Yesterday, we explored a couple of Miami's less-heralded destinations for those Art Baselites who lack the foresight to have made reservations in South Beach or the Design District / Midtown / Wynwood, and lack the patience to wait for a table at the no-reservations spots. We journeyed through Downtown, then made our way to North Beach and crawled up Collins Avenue. Today, we can pick up where we left off in North Beach and start trekking back toward the mainland, winding up on Miami's "Upper East Side."
Lou's Beer Garden - slip inside the gates of the New Hotel, an updated MiMo hotel in North Beach, walk to the back, and you'll find Lou's Beer Garden, a funky little hideaway around the hotel pool with an outstanding beer selection, better than decent food, and a wonderful, relaxed atmosphere. The menu is mostly populated with simple stuff like salads, burgers and pizzas, but keep an eye out for Chef Luis Ramirez's more esoteric specials like the crispy sardines, callos a la Sevilla, or the grilled squid stuffed with chorizo sausage.
7337 Harding Avenue, Miami Beach
Las Vacas Gordas - Devout carnivores will want to pay a visit to an Argentine parrillada while they're here, and Las Vacas Gordas (The Fat Cows) is a worthy shrine. There are about a half-dozen different cuts of steak that they'll throw on the grill. My favorite is the entraña, or skirt steak, served rolled in a gigantic coil, but if you're indecisive you can get the "parrillada para 1" (which will easily feed 2 people not named Kobayashi) which will bring the true variety pack: a sampling of a few different steaks, chorizo, morcilla, mollejas (sweetbreads) and chinchulines (pig intestines) too. Slather it with chimichurri and try not to stand too closely to anyone for the rest of the night: the garlic stink will stay with you a while.
933 Normandy Drive, Miami Beach
Katana - It's far from the best sushi in town. But it's cheap, and it's served on floating boats coursing along a canal that winds around the restaurant. If something looks good, grab the plate off the boat as it floats by. The plates are color-coded for price, and the waitress will add up your stack when you're finished. I have an inexplicable fondness for their salmon nigiri, served with a generous squirt of Kewpie mayo and a shower of slivered onions. Here's a pro tip: if you can, sit directly clockwise from the itamae, so you can grab the freshest dishes as he makes them.
920 71st Street, Miami Beach
Anise Taverna - This simple place on the Little River, just across the 79th Street Causeway back to the mainland, is my go-to place for Greek food. We'll usually start with lots of meze: their good hummus and even better tzatziki, maybe a flaming cheese saganaki for the kids, a fine Greek salad, excellent grilled octopus. Then I can happily spend the rest of the meal picking at a simply grilled fish. You can read all my thoughts on Anise Taverna here.

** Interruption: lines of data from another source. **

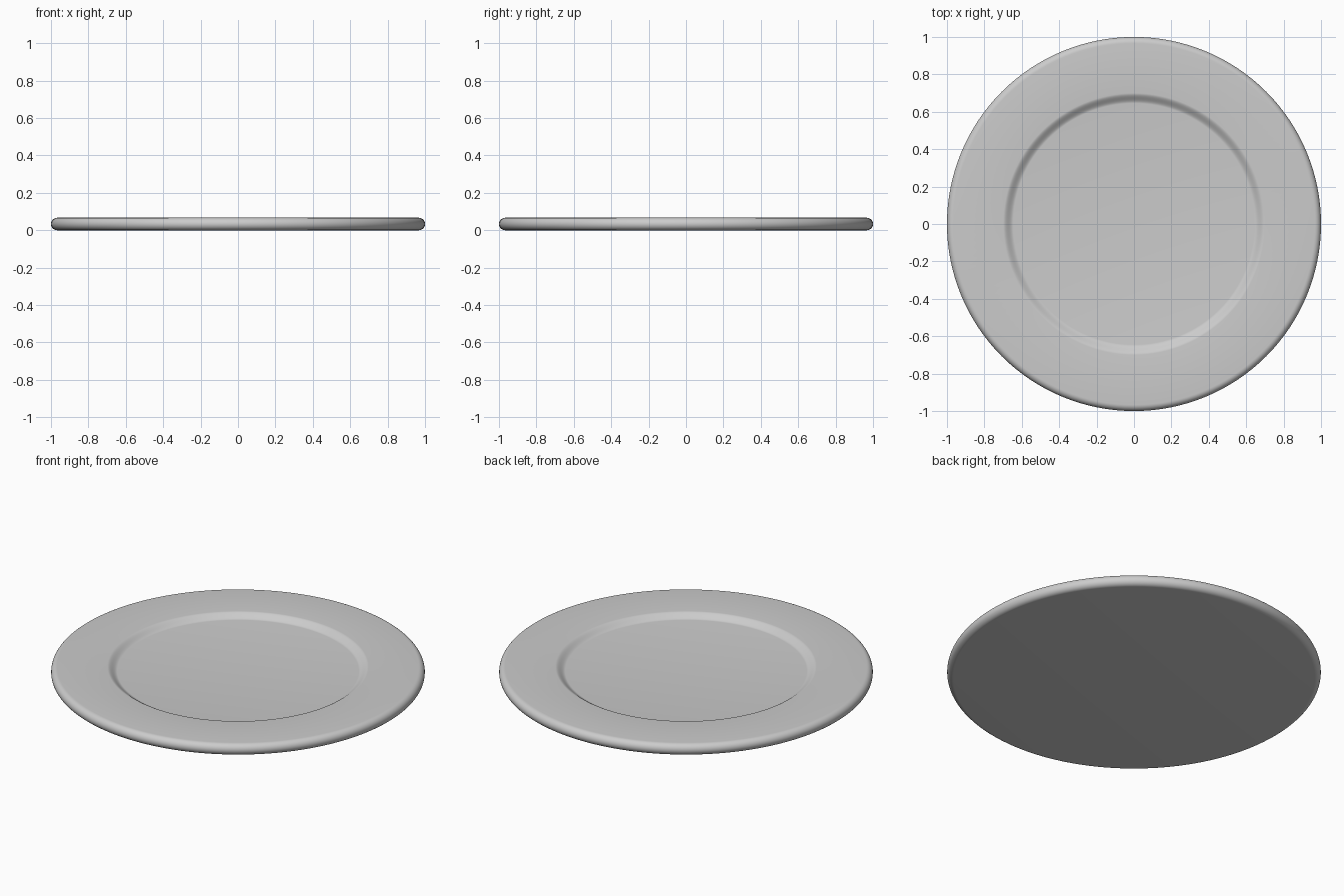
import bpy
import bmesh
import math

cube = bpy.data.objects.get("Cube")
if cube:
    bpy.data.objects.remove(cube, do_unlink=True)

SEGMENTS = 128
HEIGHT = 0.067
EDGE = HEIGHT / 2            # radius of the rounded outer edge
LIP, FLOOR, DEPTH = 0.70, 0.645, 0.027

glaze = bpy.data.materials.new("grey_glaze")
glaze.use_nodes = True
colour = (0.6, 0.6, 0.6, 1)
glaze.diffuse_color = colour
glaze.node_tree.nodes["Principled BSDF"].inputs["Base Color"].default_value = colour

# Half profile (radius, height): underside, rounded edge, rim, soft step to the well
profile = [(0, 0)]
for i in range(17):
    a = math.pi * (i / 16 - 0.5)
    profile.append((1 - EDGE + EDGE * math.cos(a), EDGE + EDGE * math.sin(a)))
for i in range(13):
    t = i / 12
    drop = DEPTH * t * t * (3 - 2 * t)
    profile.append((LIP + (FLOOR - LIP) * t, HEIGHT - drop))
profile.append((0, HEIGHT - DEPTH))

# Plate turned around the vertical axis
bm = bmesh.new()
verts = [bm.verts.new((r, 0, z)) for r, z in profile]
edges = [bm.edges.new(pair) for pair in zip(verts, verts[1:])]
bmesh.ops.spin(bm, geom=verts + edges, cent=(0, 0, 0), axis=(0, 0, 1),
               angle=math.tau, steps=SEGMENTS, use_merge=True)
bmesh.ops.remove_doubles(bm, verts=bm.verts, dist=0.0001)
bmesh.ops.recalc_face_normals(bm, faces=bm.faces)
mesh = bpy.data.meshes.new("plate")
bm.to_mesh(mesh)
bm.free()
mesh.materials.append(glaze)
plate = bpy.data.objects.new("plate", mesh)
bpy.context.collection.objects.link(plate)

# Smooth shading
bpy.context.view_layer.objects.active = plate
plate.select_set(True)
bpy.ops.object.shade_smooth_by_angle(angle=math.radians(40))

620 NE 78th St., Miami
Red Light - Last stop: Red Light. A few years ago, Chef Kris Wessel set to work cleaning up this spot hanging over the Little River, tucked into what used to a by-the-hour motel. Now you'll occasionally spy manatees in the River, and people stop in for different reasons. One of the best reasons to do so is Chef Wessel's New Orleans style BBQ shrimp. You'll see other signs of his Louisiana heritage like the seafood gumbo and oyster pie, but plenty of local flavor too: there's almost always a couple local fish on the menu. And if the quail's on the menu, it shouldn't be missed. The ramshackle, bohemian vibe isn't for everyone, but the price is right, with most appetizers under $10 and practically nothing on the menu over $20. You can read my thoughts on Red Light here, or a more recent version here.

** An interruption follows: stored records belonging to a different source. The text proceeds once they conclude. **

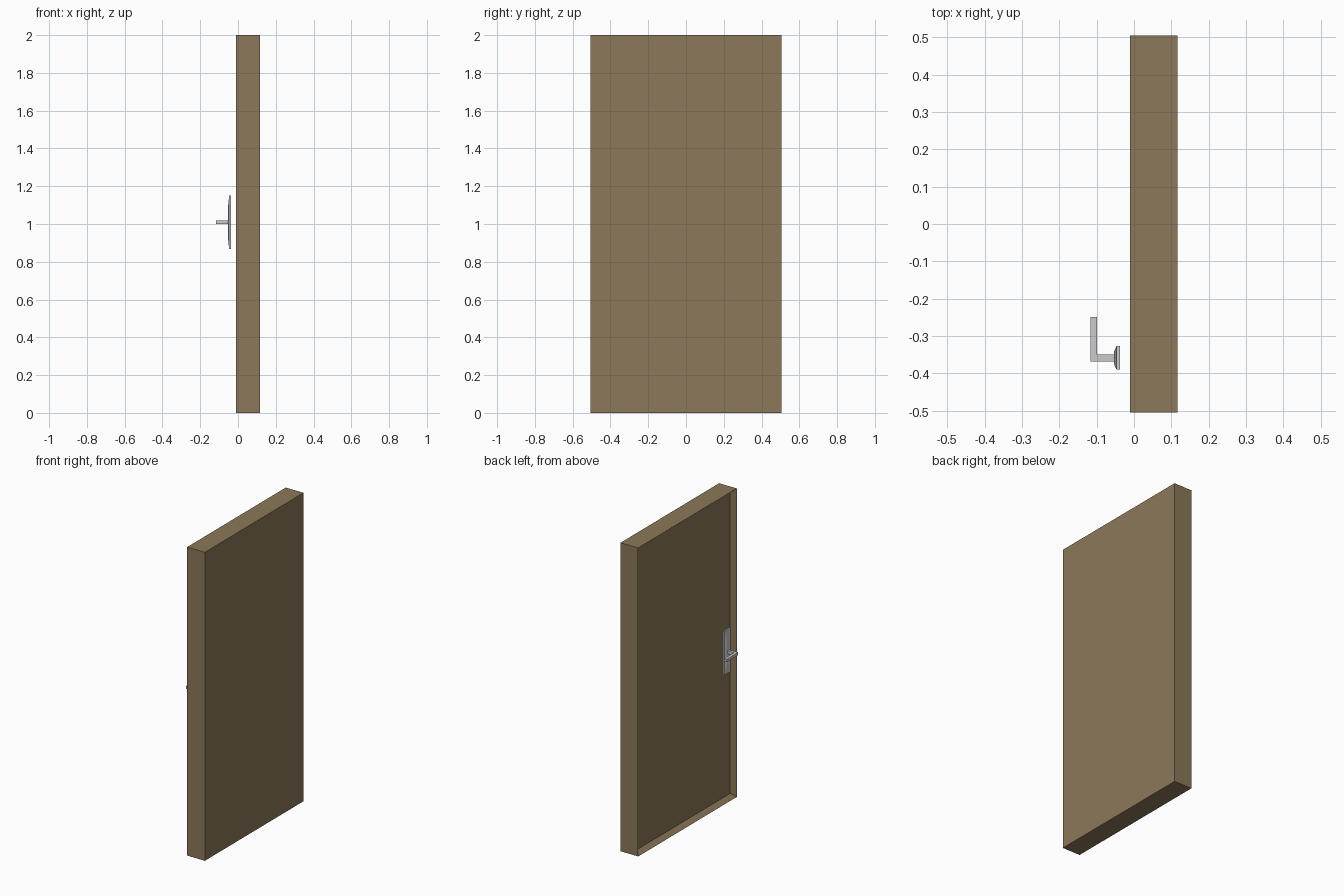
import bpy, bmesh
from mathutils import Vector

if "Cube" in bpy.data.objects:
    bpy.data.objects.remove(bpy.data.objects["Cube"])


def finish(name, bm, mat=None):
    bmesh.ops.recalc_face_normals(bm, faces=bm.faces)
    mesh = bpy.data.meshes.new(name)
    bm.to_mesh(mesh)
    bm.free()
    obj = bpy.data.objects.new(name, mesh)
    bpy.context.collection.objects.link(obj)
    if mat:
        mesh.materials.append(mat)
    return obj


def box(lo, hi):
    bm = bmesh.new()
    bmesh.ops.create_cube(bm, size=1)
    lo, hi = Vector(lo), Vector(hi)
    for v in bm.verts:
        v.co = (lo + hi) / 2 + v.co * (hi - lo)
    return bm


def left_face(bm):
    bm.faces.ensure_lookup_table()
    return min(bm.faces, key=lambda f: f.calc_center_median().x)


wood = bpy.data.materials.new("wood")
wood.diffuse_color = (0.26, 0.19, 0.10, 1)
wood.use_nodes = True
wood.node_tree.nodes["Principled BSDF"].inputs["Base Color"].default_value = wood.diffuse_color

# Door slab with a raised rim around the recessed panel
bm = box((-0.011, -0.505, 0), (0.116, 0.505, 2))
panel = left_face(bm)
bmesh.ops.inset_region(bm, faces=[panel], thickness=0.035)
for v in panel.verts:
    v.co.x += 0.03
finish("door", bm, wood)

# Handle backplate with a shallow tapered front
bm = box((-0.047, -0.390, 0.867), (-0.037, -0.327, 1.15))
front = left_face(bm)
center = front.calc_center_median()
cap = bmesh.ops.extrude_face_region(bm, geom=[front])["geom"]
bmesh.ops.delete(bm, geom=[front], context='FACES_ONLY')
for v in [g for g in cap if isinstance(g, bmesh.types.BMVert)]:
    v.co = center + (v.co - center) * 0.5
    v.co.x = -0.054
finish("handle_plate", bm)

# L-shaped lever, extruded from its plan outline
outline = [(-0.052, -0.368), (-0.117, -0.368), (-0.117, -0.249),
           (-0.099, -0.249), (-0.099, -0.350), (-0.052, -0.350)]
bm = bmesh.new()
face = bm.faces.new([bm.verts.new((x, y, 1.0)) for x, y in outline])
top = bmesh.ops.extrude_face_region(bm, geom=[face])["geom"]
bmesh.ops.translate(bm, vec=(0, 0, 0.018),
                    verts=[g for g in top if isinstance(g, bmesh.types.BMVert)])
finish("handle_lever", bm)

7700 Biscayne Boulevard, Miami
Savvy locals will know that I've actually left out my favorite place along this stretch. You'll have to do some searching to find what's missing. We can't give away all our secrets so easily after all.